Pop up accommodation equipped with sensor technologies that can detect whether a person has stopped breathing is one of the innovative solutions being used to tackle homelessness in England.
Vital life signs sensors in what are called NAPpads harness microwave technology to monitor the wellbeing of people inside. By alerting emergency services to immediate health issues the system ensures responders have the best chance of saving a life.
Each room is fitted out with a ‘toilet, washing facilities, a security door, power point, insulation panels and a small electric heater and LED light’. Designed by Protectal, their use is now being piloted by the Salvation Army in York.
Jay, 19, who used to sleep rough, said: “It would have made such a difference to me – to have a warm bed, a locked door and safety. It would have meant not having to choose the street over a hostel.
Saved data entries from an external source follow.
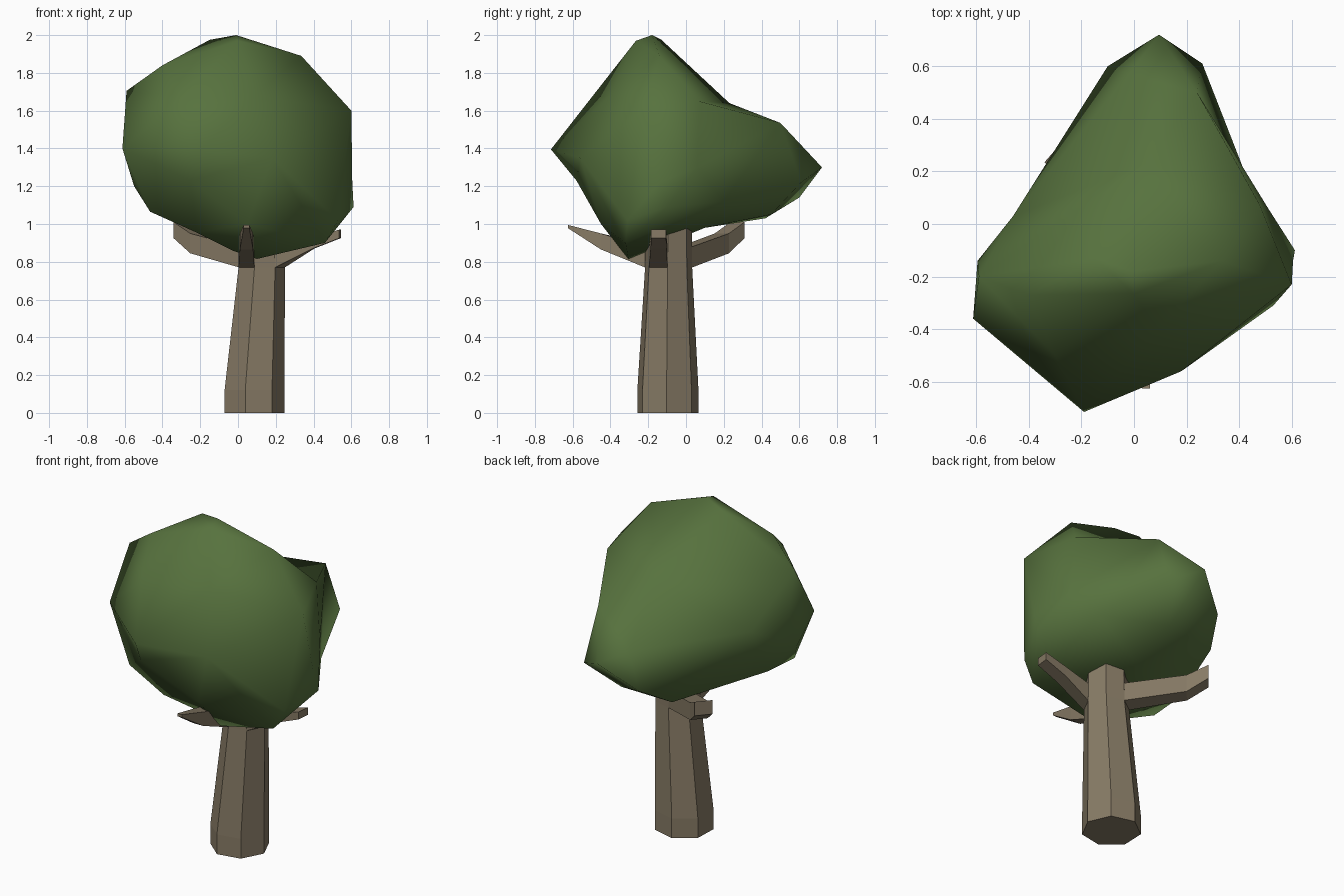
import bpy, bmesh, math
from mathutils import Vector

if "Cube" in bpy.data.objects:
    bpy.data.objects.remove(bpy.data.objects["Cube"])


def material(name, rgb):
    m = bpy.data.materials.new(name)
    m.diffuse_color = (*rgb, 1.0)
    m.use_nodes = True
    m.node_tree.nodes["Principled BSDF"].inputs["Base Color"].default_value = m.diffuse_color
    return m


bark = material("brown bark", (0.24, 0.195, 0.13))
leaf = material("leaf green", (0.095, 0.168, 0.048))


def finish(bm, name, mat, smooth=False):
    bmesh.ops.recalc_face_normals(bm, faces=bm.faces)
    me = bpy.data.meshes.new(name)
    for f in bm.faces:
        f.smooth = smooth
    bm.to_mesh(me)
    bm.free()
    me.materials.append(mat)
    ob = bpy.data.objects.new(name, me)
    bpy.context.collection.objects.link(ob)
    return ob


def loft(name, rings, mat):
    """Skin a list of equal-sized point rings and cap both ends."""
    bm = bmesh.new()
    vs = [[bm.verts.new(p) for p in r] for r in rings]
    n = len(rings[0])
    for a, b in zip(vs, vs[1:]):
        for i in range(n):
            j = (i + 1) % n
            bm.faces.new((a[i], a[j], b[j], b[i]))
    bm.faces.new(vs[0][::-1])
    bm.faces.new(vs[-1])
    return finish(bm, name, mat)


# Trunk: seven-sided, leaning towards +x as it narrows
def trunk_ring(x, y, z, r):
    angles = [math.radians(-2) + i * math.tau / 7 for i in range(7)]
    return [Vector((x + r * math.cos(a), y + r * math.sin(a), z)) for a in angles]


collar = trunk_ring(0.12, -0.093, 0.77, 0.128)
loft("trunk", [trunk_ring(0.081, -0.097, 0.0, 0.166),
               trunk_ring(0.081, -0.097, 0.12, 0.166),
               collar,
               trunk_ring(0.125, -0.09, 1.08, 0.122)], bark)


# Branches: grow out of one trunk side; stations are x, y, bottom z, top z, width
def branch(name, facet, direction, stations):
    p, q = collar[facet], collar[(facet + 1) % 7]
    up = Vector((0, 0, 0.11))
    inner = ((p + q) / 2 - Vector((0.12, -0.093, 0.77))) * 0.2
    rings = [[p - inner, q - inner, q - inner + up, p - inner + up],
             [p, q, q + up, p + up]]
    side = Vector((-direction[1], direction[0], 0)).normalized()
    for x, y, lo, hi, w in stations:
        s = side * w / 2
        b, t = Vector((x, y, lo)), Vector((x, y, hi))
        rings.append([b - s, b + s, t + s, t - s])
    loft(name, rings, bark)


branch("front_branch", 4, (0, -1),
       [(0.045, -0.45, 0.865, 0.95, 0.07), (0.045, -0.625, 0.978, 0.995, 0.03)])
branch("right_branch", 6, (1, -0.1),
       [(0.40, -0.145, 0.87, 0.93, 0.085), (0.54, -0.145, 0.925, 0.97, 0.08)])
branch("back_left_branch", 2, (-0.75, 0.66),
       [(-0.22, 0.19, 0.845, 0.95, 0.10), (-0.308, 0.272, 0.925, 1.01, 0.10)])

# Crown: corner points wrapped around a centre so the lobes may dip inwards
corners = [
    # top ridge
    (-0.01, -0.18, 2.0), (-0.15, -0.13, 1.975), (0.0, -0.265, 1.97),
    (0.335, -0.14, 1.89), (-0.4, -0.27, 1.84), (-0.59, -0.2, 1.705),
    # right rim
    (0.6, -0.23, 1.6), (0.605, -0.14, 1.22), (0.612, -0.1, 1.09),
    (0.53, -0.31, 1.02), (0.46, -0.32, 0.9),
    # left rim
    (-0.612, -0.36, 1.4), (-0.595, -0.14, 1.45), (-0.55, -0.28, 1.2),
    (-0.465, -0.38, 1.065), (-0.45, -0.14, 1.07),
    # front
    (-0.3, -0.5, 1.67), (0.09, -0.4, 1.68), (-0.19, -0.715, 1.395),
    (0.18, -0.56, 1.35), (-0.25, -0.58, 1.23), (-0.22, -0.4, 0.955),
    (0.05, -0.45, 1.0), (0.1, -0.305, 0.815), (-0.03, -0.3, 0.86),
    # back lobe
    (0.095, 0.72, 1.3), (0.26, 0.61, 1.22), (-0.1, 0.6, 1.14),
    (-0.02, 0.57, 1.35), (0.24, 0.5, 1.535), (0.05, 0.23, 1.64),
    (0.48, 0.07, 1.65), (0.51, 0.06, 1.3), (-0.46, 0.03, 1.38),
    (-0.2, 0.42, 1.03), (0.12, 0.45, 1.05), (0.05, 0.1, 0.98),
    (0.42, 0.2, 1.12),
]
centre = Vector((0.02, -0.1, 1.38))
bm = bmesh.new()
home = {}
for c in corners:
    v = bm.verts.new(centre + (Vector(c) - centre).normalized())
    home[v] = Vector(c)
bmesh.ops.convex_hull(bm, input=bm.verts[:])
for v in bm.verts:
    v.co = home[v]
finish(bm, "leafy_crown", leaf, smooth=True)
“The technology to make sure you are safe is amazing. Knowing that it’s safe and if something goes wrong, someone is going to help you is a comfort. On the streets, if you can’t breathe nobody knows, nobody knows where you are and nobody can call for help. This will be life-saving.”
According to the designers a NAPpad needs about the same amount of energy a domestic light bulb runs on at night to power itself every day. The structures can also be moved easily to where they can be most effective.
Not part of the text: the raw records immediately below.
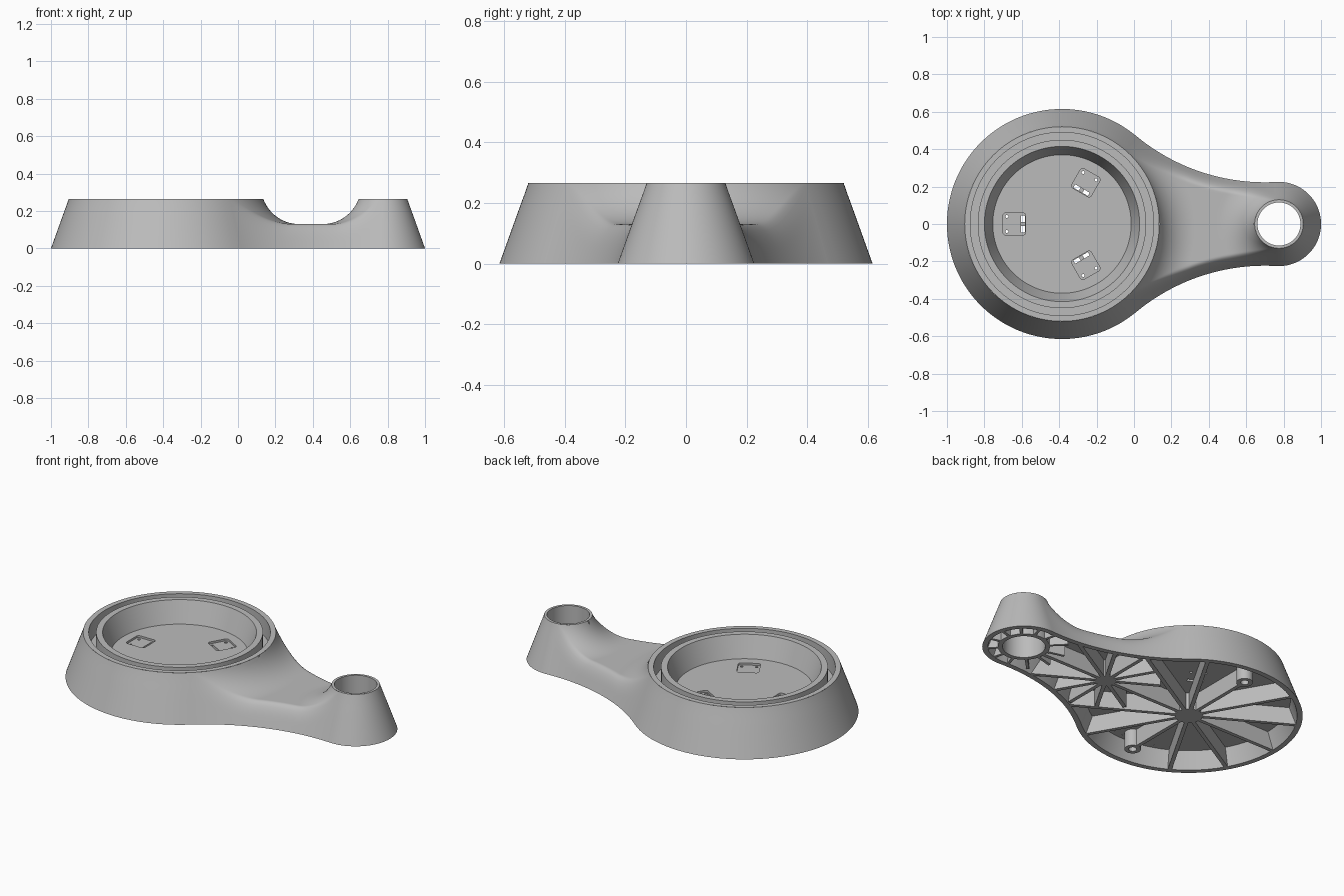
import bpy, bmesh
from math import sin, cos, pi, hypot, sqrt, atan2, radians
from mathutils import Matrix, Vector

cube = bpy.data.objects.get("Cube")
if cube:
    bpy.data.objects.remove(cube, do_unlink=True)

# Main dimensions: dish circle, post circle, concave side arc
BX, BR = -0.385, 0.615
SX, SR = 0.775, 0.225
CX, CY, CR = 0.70, 1.303, 1.08
TOP, NECK, CEIL = 0.265, 0.13, 0.10
DRAFT = 0.095
SLOPE = TOP / DRAFT
FILLET = 0.205
REACH = FILLET * sin(radians(70))

grey = bpy.data.materials.new("warm_grey")
grey.use_nodes = True
grey.diffuse_color = (0.5, 0.5, 0.5, 1)
grey.node_tree.nodes["Principled BSDF"].inputs["Base Color"].default_value = (0.5, 0.5, 0.5, 1)


def finish(name, bm, smooth=True):
    bmesh.ops.remove_doubles(bm, verts=bm.verts, dist=1e-5)
    bmesh.ops.dissolve_degenerate(bm, dist=1e-6, edges=bm.edges)
    bmesh.ops.recalc_face_normals(bm, faces=bm.faces)
    mesh = bpy.data.meshes.new(name)
    bm.to_mesh(mesh)
    bm.free()
    obj = bpy.data.objects.new(name, mesh)
    bpy.context.collection.objects.link(obj)
    mesh.materials.append(grey)
    if smooth:
        bpy.ops.object.select_all(action='DESELECT')
        obj.select_set(True)
        bpy.context.view_layer.objects.active = obj
        bpy.ops.object.shade_smooth_by_angle(angle=radians(30))
    return obj


def strips(bm, rows, close=False):
    verts = [[bm.verts.new(p) for p in row] for row in rows]
    pairs = list(zip(verts, verts[1:]))
    if close:
        pairs.append((verts[-1], verts[0]))
    for a, b in pairs:
        for k in range(len(a) - 1):
            bm.faces.new((a[k], a[k + 1], b[k + 1], b[k]))


def lathe(bm, profile, x, y=0, n=128):
    strips(bm, [[(x + r * cos(2 * pi * i / n), y + r * sin(2 * pi * i / n), z)
                 for r, z in profile] for i in range(n)], close=True)


def cylinder(bm, x, y, r, z0, z1, n=48):
    bmesh.ops.create_cone(bm, cap_ends=True, segments=n, radius1=r, radius2=r, depth=z1 - z0,
                          matrix=Matrix.Translation((x, y, (z0 + z1) / 2)))


def inset(x, y):
    """Distance inward from the base outline."""
    y = abs(y)
    q = (x - CX) / (CY - y)
    if q < (BX - CX) / CY:
        return BR - hypot(x - BX, y)
    if q > (SX - CX) / CY:
        return SR - hypot(x - SX, y)
    return hypot(x - CX, y - CY) - CR


def saddle(x, y):
    """Height of the filleted neck between dish and post."""
    h = NECK
    for cx, r in ((BX, BR - DRAFT), (SX, SR - DRAFT)):
        t = min(max(r + REACH - hypot(x - cx, y), 0), REACH)
        h = max(h, NECK + FILLET - sqrt(FILLET ** 2 - t * t))
    return min(h, TOP)


def skin(x, y):
    """Saddle blended softly into the drafted side wall."""
    a, b = saddle(x, y), SLOPE * inset(x, y)
    k = 0.08 * (TOP - a) / (TOP - NECK) + 1e-6
    h = max(k - abs(a - b), 0) / k
    return min(a, b) - h * h * k / 4


# Outline stations on the +y half: point, inward normal, inner target
ang_b = atan2(CY, CX - BX)
ang_s = atan2(CY, CX - SX)
rb, rs = BR - DRAFT, SR - DRAFT
stations = []
for i in range(64):
    a = pi + (ang_b - pi) * i / 64
    d = Vector((cos(a), sin(a)))
    stations.append((Vector((BX, 0)) + d * BR, -d, Vector((BX, 0)) + d * rb))
arc_b, line, arc_s = rb * ang_b, SX - rs - BX - rb, rs * (pi - ang_s)
for i in range(97):
    t = i / 96
    a = ang_b + pi + (ang_s - ang_b) * t
    d = Vector((cos(a), sin(a)))
    s = t * (arc_b + line + arc_s)
    if s < arc_b:
        g = ang_b - s / rb
        target = Vector((BX + rb * cos(g), rb * sin(g)))
    elif s < arc_b + line:
        target = Vector((BX + rb + s - arc_b, 0))
    else:
        g = pi - (s - arc_b - line) / rs
        target = Vector((SX + rs * cos(g), rs * sin(g)))
    stations.append((Vector((CX, CY)) + d * CR, d, target))
for i in range(1, 41):
    a = ang_s * (1 - i / 40)
    d = Vector((cos(a), sin(a)))
    stations.append((Vector((SX, 0)) + d * SR, -d, Vector((SX, 0)) + d * rs))

# Body shell: underside ceiling, bottom lip, drafted wall and neck surface
rows = []
for p, n, target in stations:
    lo, hi = 0, DRAFT
    for _ in range(30):
        mid = (lo + hi) / 2
        q = p + n * mid
        lo, hi = (mid, hi) if SLOPE * mid < saddle(*q) else (lo, mid)
    row = [(*target, CEIL), (*(p + n * 0.066), CEIL), (*(p + n * 0.03), 0), (*p, 0)]
    for k in range(1, 9):
        q = p + n * lo * k / 8
        row.append((*q, skin(*q)))
    edge = p + n * lo
    for k in range(1, 25):
        q = edge.lerp(target, (k / 24) ** 1.4)
        row.append((*q, skin(*q) if k < 24 else saddle(*target)))
    rows.append(row)
bm = bmesh.new()
strips(bm, rows)
shell = finish("body_shell", bm)
mirror = shell.modifiers.new("mirror", 'MIRROR')
mirror.use_axis = (False, True, False)

# Dish rim with ring groove, sloped bowl wall and underside ring
bm = bmesh.new()
lathe(bm, [(rb, TOP), (0.49, TOP), (0.49, 0.16), (0.45, 0.16), (0.45, TOP),
           (0.415, TOP), (0.37, 0.14)], BX)
lathe(bm, [(rb, CEIL), (0.37, CEIL)], BX)
finish("dish_rim", bm)

# Post tube, open right through
bm = bmesh.new()
lathe(bm, [(rs, TOP), (0.115, TOP), (0.115, 0), (0.14, 0), (0.14, 0.12)], SX, n=80)
finish("post_tube", bm)

# Dish floor with three latch pockets, each with a slot and two pin holes
bm = bmesh.new()
cylinder(bm, BX, 0, 0.375, CEIL, 0.14, 128)
floor = finish("dish_floor", bm, smooth=False)


def block(bm, m, sx, sy, z0, z1, corner):
    made = bmesh.ops.create_cube(bm, size=1, matrix=m @ Matrix.Translation((0, 0, (z0 + z1) / 2))
                                 @ Matrix.Diagonal((sx, sy, z1 - z0, 1)))["verts"]
    edges = {e for v in made for e in v.link_edges
             if abs(e.verts[0].co.z - e.verts[1].co.z) > 0.001}
    bmesh.ops.bevel(bm, geom=list(edges), offset=corner, segments=4, affect='EDGES', profile=0.5)


pockets, slots = bmesh.new(), bmesh.new()
for deg in (60, 180, 300):
    turn = Matrix.Translation((BX, 0, 0)) @ Matrix.Rotation(radians(deg), 4, 'Z')
    block(pockets, turn @ Matrix.Translation((0.255, 0, 0)), 0.12, 0.12, 0.128, 0.2, 0.015)
    block(slots, turn @ Matrix.Translation((0.209, 0, 0)), 0.02, 0.09, 0.05, 0.2, 0.003)
    for side in (-1, 1):
        c = turn @ Vector((0.295, 0.04 * side, 0))
        cylinder(slots, c.x, c.y, 0.008, 0.05, 0.2, 16)
for name, bm in (("pocket_cutter", pockets), ("slot_cutter", slots)):
    cutter = finish(name, bm, smooth=False)
    cutter.hide_render = True
    cutter.hide_set(True)
    cut = floor.modifiers.new(name, 'BOOLEAN')
    cut.operation, cut.solver, cut.object = 'DIFFERENCE', 'EXACT', cutter

# Underside ribs radiating from the hubs out to the sloped inner wall
ribs = bmesh.new()


def reach(x, a, limit, depth):
    r = 0.02
    while r < limit and inset(x + r * cos(a), r * sin(a)) > depth:
        r += 0.002
    return r


def rib(x, a, start, limit, half=0.011, height=0.102):
    low, high = reach(x, a, limit, 0.028), reach(x, a, limit, 0.064)
    m = Matrix.Translation((x, 0, 0)) @ Matrix.Rotation(a, 4, 'Z')
    side = [(start, 0), (low, 0), (high, height), (start, height)]
    a_side, b_side = [[ribs.verts.new(m @ Vector((r, w, z))) for r, z in side] for w in (-half, half)]
    ribs.faces.new(a_side)
    ribs.faces.new(b_side[::-1])
    for k in range(4):
        j = (k + 1) % 4
        ribs.faces.new((a_side[k], a_side[j], b_side[j], b_side[k]))


HUB = 0.2
for i in range(12):
    a = i * pi / 6
    rib(BX, a, 0.03, 0.43 if i in (3, 9) else HUB - BX if i == 0 else 0.9)
    rib(HUB, a, 0.03, 0.435 if i in (0, 1, 11) else 0.3)
    rib(SX, a + pi / 12, 0.135, 0.24, 0.008)
cylinder(ribs, BX, 0, 0.075, 0, 0.102)
cylinder(ribs, HUB, 0, 0.055, 0, 0.102)
finish("underside_ribs", ribs, smooth=False)

# Screw bosses under the dish
bm = bmesh.new()
for y in (-0.47, 0.47):
    lathe(bm, [(0.045, 0.102), (0.045, 0), (0.022, 0), (0.022, 0.102)], BX, y, 32)
finish("screw_bosses", bm)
Protectal Co-founder Pete Wood said: “It was vital that the pads offer dignity to occupants as well as helping manage potential risks to them. Potentially, many of the occupants will have been sleeping on the streets for some time and have poor health.
“Early deaths of people exposed to rough-sleeping are common. In residential accommodation, staff can monitor occupants and ensure they are safe. We wanted to offer the same level of care to those who would use the pods, even if only there for a night.
“We’ve worked with rough sleepers and sector professionals to get the design of the NAPpads right and ensure they are eco-friendly.”
In England it is estimated that around 200,000 are homeless; a figure which does not account for people living in temporary accommodation, or those sofa surfing.
The English city of Bristol is another urban centre integrating new and innovative solutions to fight homelessness. In a part of the city known as Hope Rise, homes have been built on stilts above a car park in what is termed a Modern Methods of Construction (MMC) development.
Pioneered by architect firm Zed Pods the homes use rooftop solar and low carbon technologies to offer social housing that is good for people and the planet.
“We are very pleased that Bristol City Council had the foresight to partner with us directly and are so enthusiastic about the potential for more developments like this. With momentum, quality modular housing can play a leading role in city centre provision,” said Dr Rehan Khodabuccus, Operations Director of Zed Pods.
Building on top of car parks is a smart way to overcome local land issues and other areas, including Bromley in London, are now investing in these modular structures that are both scalable and carbon neutral.